The dashed hopes of Smile resurfaced in the might-have-beens of Smiley Smile, and though the album provoked disappointment when first released, over the years its sense of anticlimax has been burnished into a warm glow. It does contain (Brian Wilson originally objected to this) the song that will forever shadow Pet Sounds: “Good Vibrations,” capturing the auditory feel of life-in-motion in the same way Gershwin’s “Rhapsody In Blue” recreated the sound of skyscraper America; and rerecorded sparser versions of songs meant for Smile: “Vegetables,” “Wonderful” and “Wind Chimes.” Though the Smile versions are more fully fleshed, I admit to a preferred affection for these original cuts that I heard without spoiler-alert comparison, and like the fact that the essences of the songs shine through in all their unvarnished wackiness and compassion. Another Smile fragment is the delightful “Fall Breaks and Back to Winter (Woody Woodpecker Symphony),” which shows Wilson’s indebtedness to animated soundtrack and effect.

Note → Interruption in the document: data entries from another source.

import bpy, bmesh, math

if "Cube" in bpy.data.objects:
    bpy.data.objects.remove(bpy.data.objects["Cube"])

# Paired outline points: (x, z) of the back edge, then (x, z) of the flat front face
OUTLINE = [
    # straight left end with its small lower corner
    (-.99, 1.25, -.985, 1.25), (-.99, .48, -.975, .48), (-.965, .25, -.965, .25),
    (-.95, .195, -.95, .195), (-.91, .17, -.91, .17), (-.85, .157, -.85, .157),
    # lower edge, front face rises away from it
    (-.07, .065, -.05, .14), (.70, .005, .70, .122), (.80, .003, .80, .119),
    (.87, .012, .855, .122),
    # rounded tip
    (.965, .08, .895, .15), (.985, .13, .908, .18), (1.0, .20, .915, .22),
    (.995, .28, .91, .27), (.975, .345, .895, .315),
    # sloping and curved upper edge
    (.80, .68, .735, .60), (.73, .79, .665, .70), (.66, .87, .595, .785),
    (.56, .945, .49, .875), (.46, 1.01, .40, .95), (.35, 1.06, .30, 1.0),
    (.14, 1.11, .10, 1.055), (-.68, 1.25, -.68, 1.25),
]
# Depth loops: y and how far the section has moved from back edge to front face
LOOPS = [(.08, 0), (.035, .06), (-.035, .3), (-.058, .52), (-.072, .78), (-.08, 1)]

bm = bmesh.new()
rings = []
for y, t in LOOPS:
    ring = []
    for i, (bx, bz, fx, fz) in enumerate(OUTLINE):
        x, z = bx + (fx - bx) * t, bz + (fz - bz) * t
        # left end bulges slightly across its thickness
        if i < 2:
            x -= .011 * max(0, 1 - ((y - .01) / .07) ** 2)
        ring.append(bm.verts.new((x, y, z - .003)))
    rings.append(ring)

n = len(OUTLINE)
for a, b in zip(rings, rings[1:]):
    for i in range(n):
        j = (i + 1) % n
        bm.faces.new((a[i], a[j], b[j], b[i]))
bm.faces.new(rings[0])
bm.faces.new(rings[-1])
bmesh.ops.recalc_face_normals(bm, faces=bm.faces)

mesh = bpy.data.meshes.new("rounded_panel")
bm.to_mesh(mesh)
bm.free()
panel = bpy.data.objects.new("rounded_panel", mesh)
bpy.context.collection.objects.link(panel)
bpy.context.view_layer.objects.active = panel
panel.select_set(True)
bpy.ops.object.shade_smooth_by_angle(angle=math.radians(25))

The Beach Boys were suffering an identity crisis of no mean proportion, cancelling out of the Monterey Pop Festival in a year when Brian’s aspirations might have given them a new, hipper audience. This recording reasserts the primacy of the group, perhaps out of necessity since Brian seemed increasingly unable to provide leadership or even musical guidance.